Plain. Vegetarian. BLT. Piled high with caramelized onions. Smothered in spicy mayo. There are endless ways to fix a burger, and we’ve found five that will give new meaning to the term mouthwatering. It’s National Hamburger Day, so look no further for an excuse to whip up one of these simple and delicious burgers.  They can be made in an instant, and will be devoured faster than you can ask “do you want fries with that?”

  • Here’s one we bet you’ve never tried. A Tandoori-Grilled Cauliflower Burger topped with Cucumber Raita Spread.
  •  The Madlove Burger, piled high with candied jalapeños, won the Best of the Bash award at the country’s most intense burger competition in Miami beach.
  • Do you like mushrooms on your burger? How about in your burger? Cooking Light’s Mushroom-Beef Burger packs double the protein and half the fat.
  • Is it possible to make a meaty burger… without the meat? There’s only one way to find out. Packed with quinoa, black beans, cashews, and more, Men’s Fitness claims this the “meatiest veggie burger you’ll ever eat.”
  • Food & Wine challenges you to ‘build a better burger.’ Start with a brisket, short rib, ground beef base, and finish it off with pickled beets, pineapple, and a fried egg.

Find more unbeatable burger combos here, plus, The Story of the Hamburger. Not yet a member? Start your free trial for unlimited access to all the world’s best magazines.

A Tribute to Memorial Day

"A Fallen Soldier's Final Salute," Reader's Digest, June 2016
“A Fallen Soldier’s Final Salute,” Reader’s Digest, June 2016

With each passing summer, does Memorial Day weekend mean something different to you and your family? In my past life as an entertainment junkie, catching Olivia Munn in X-Men: Apocalypse and making my list of the best summer tunes would have been all good. After buying my own patch of green, I added no-fail container combos, crisp and bright summer trinkets, and a hammock read to my three-day routine. And as my child has grown from toddler to tween, I’ve embraced this summer bucket list and living in the cone zone. But no matter how we celebrate, we always attend our town’s Memorial Day parade and “stand in reverent stillness,” just as Cheryl MacDonald does in this lovely tribute to a fallen hero.
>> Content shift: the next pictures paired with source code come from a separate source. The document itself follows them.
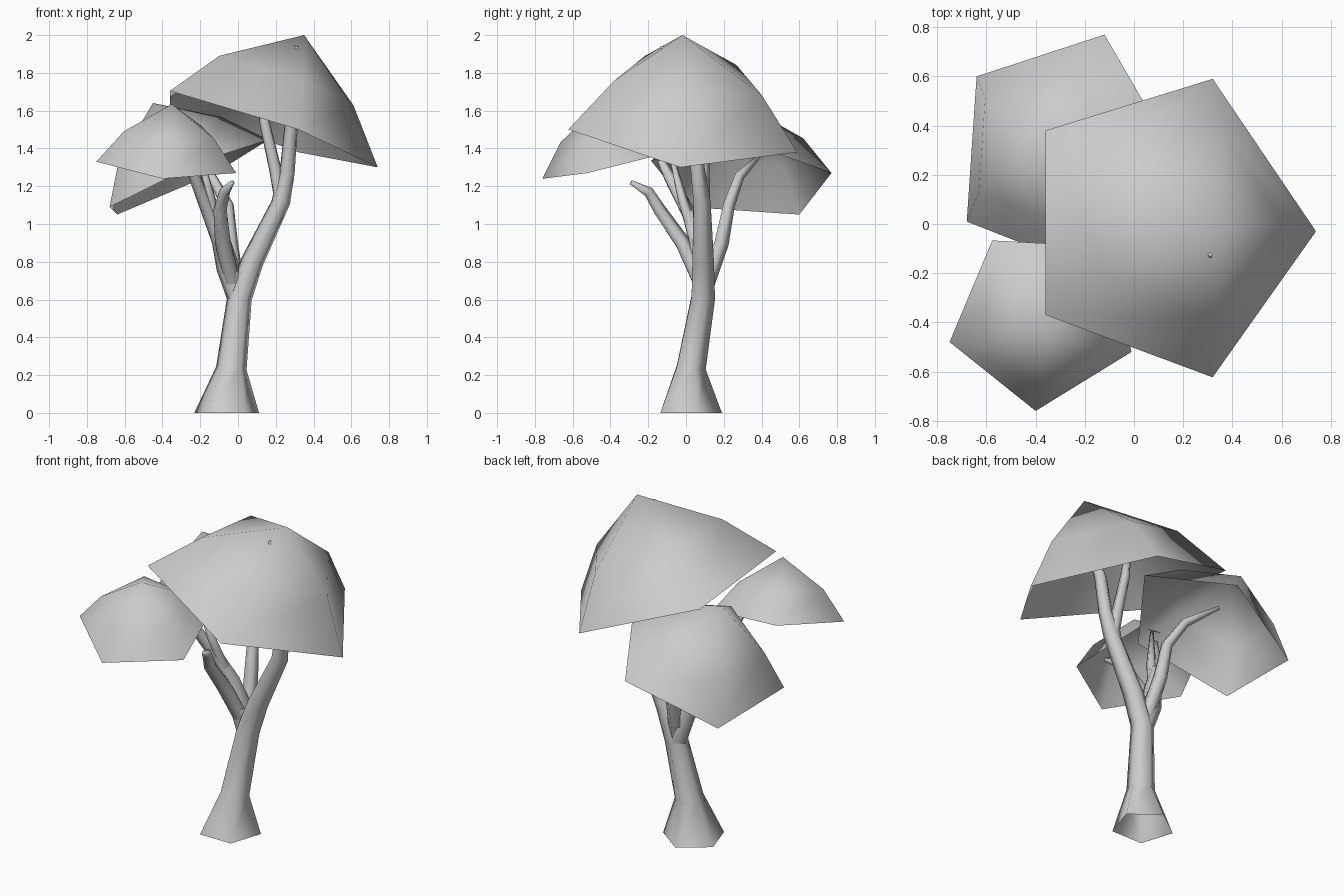
import bpy, bmesh, math
from mathutils import Vector

if "Cube" in bpy.data.objects:
    bpy.data.objects.remove(bpy.data.objects["Cube"])

Z = Vector((0, 0, 1))
PHI = (1 + 5 ** 0.5) / 2


def finish(name, bm):
    for f in bm.faces:
        f.smooth = True
    me = bpy.data.meshes.new(name)
    bm.to_mesh(me)
    bm.free()
    ob = bpy.data.objects.new(name, me)
    bpy.context.collection.objects.link(ob)
    return ob


def bridge(bm, a, b):
    n = len(a)
    for i in range(n):
        bm.faces.new((a[i], a[(i + 1) % n], b[(i + 1) % n], b[i]))


def limb(name, path, sides=5):
    """Tapered five-sided tube through (x, y, z, radius) points, open at its root."""
    bm = bmesh.new()
    pts = [Vector(p[:3]) for p in path]
    rings = []
    for i, p in enumerate(pts):
        t = pts[min(i + 1, len(pts) - 1)] - pts[max(i - 1, 0)]
        if p.z == 0:
            t = Z
        q = Z.rotation_difference(t.normalized())
        ring = []
        for k in range(sides):
            a = math.pi / 2 + k * math.tau / sides
            ring.append(bm.verts.new(p + q @ Vector((math.cos(a), math.sin(a), 0)) * path[i][3]))
        rings.append(ring)
    for a, b in zip(rings, rings[1:]):
        bridge(bm, a, b)
    bm.faces.new(rings[-1])
    return finish(name, bm)


def canopy(name, p1, p2, p3, apex):
    """Hollow five-sided dome from three neighbouring rim corners and an apex."""
    bm = bmesh.new()
    p1, p2, p3 = Vector(p1), Vector(p2), Vector(p3)
    rim = [p1, p2, p3, p1 + (p3 - p2) * PHI, p3 - (p2 - p1) * PHI]
    c = sum(rim, Vector()) / 5
    n = (p2 - p1).cross(p3 - p2).normalized()
    lift = n * (p1 - c).length * 0.425
    low = [bm.verts.new(p) for p in rim]
    mid = [bm.verts.new(c + (p - c) * 0.645 + lift) for p in rim]
    top = bm.verts.new(apex)
    bridge(bm, low, mid)
    for i in range(5):
        bm.faces.new((mid[i], mid[(i + 1) % 5], top))
    return finish(name, bm)


# Trunk with flared foot, running on into the right bough and its outer branch
limb("trunk", [(-.06, .01, 0, .18), (-.035, .02, .24, .085), (.008, .085, .61, .069), (.075, .085, .8, .063),
               (.23, .08, 1.12, .05), (.26, .06, 1.27, .042), (.28, .04, 1.5, .037),
               (.3, -.06, 1.8, .022), (.31, -.13, 1.94, .009)])
limb("right_branch", [(.2, .085, 1.06, .04), (.225, .088, 1.16, .04), (.195, .09, 1.3, .034),
                      (.14, .09, 1.54, .029), (.12, .1, 1.78, .012)])

# Left bough running on into the branch under the front canopy
limb("left_bough", [(.005, .085, .58, .055), (-.055, .09, .77, .063), (-.09, .06, .91, .052),
                    (-.155, .01, 1.06, .04), (-.23, -.09, 1.25, .033), (-.3, -.18, 1.43, .014)])

# Thinner branches leaving the left bough
limb("front_branch", [(-.03, .08, .68, .045), (-.08, -.02, .9, .044), (-.095, -.14, 1.07, .037),
                      (-.07, -.2, 1.17, .03), (-.03, -.29, 1.22, .013)])
limb("left_twig", [(-.1, .05, .92, .035), (-.145, -.02, 1.13, .028), (-.2, -.08, 1.37, .011)])
limb("back_branch", [(.0, .085, .62, .045), (-.04, .185, .9, .042), (-.055, .225, 1.1, .034),
                     (-.14, .28, 1.25, .028), (-.3, .39, 1.36, .012)])

# Leaf canopies
canopy("large_canopy", (.74, -.03, 1.30), (.32, .59, 1.38), (-.36, .38, 1.63), (.35, -.02, 2.0))
canopy("back_canopy", (-.12, .77, 1.27), (-.64, .60, 1.05), (-.68, .01, 1.09), (-.45, .29, 1.64))
canopy("front_canopy", (-.75, -.48, 1.33), (-.40, -.76, 1.24), (-.01, -.52, 1.27), (-.35, -.45, 1.635))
I know you’ll also find time to honor those who’ve given so much to this country. May it be a weekend to remember.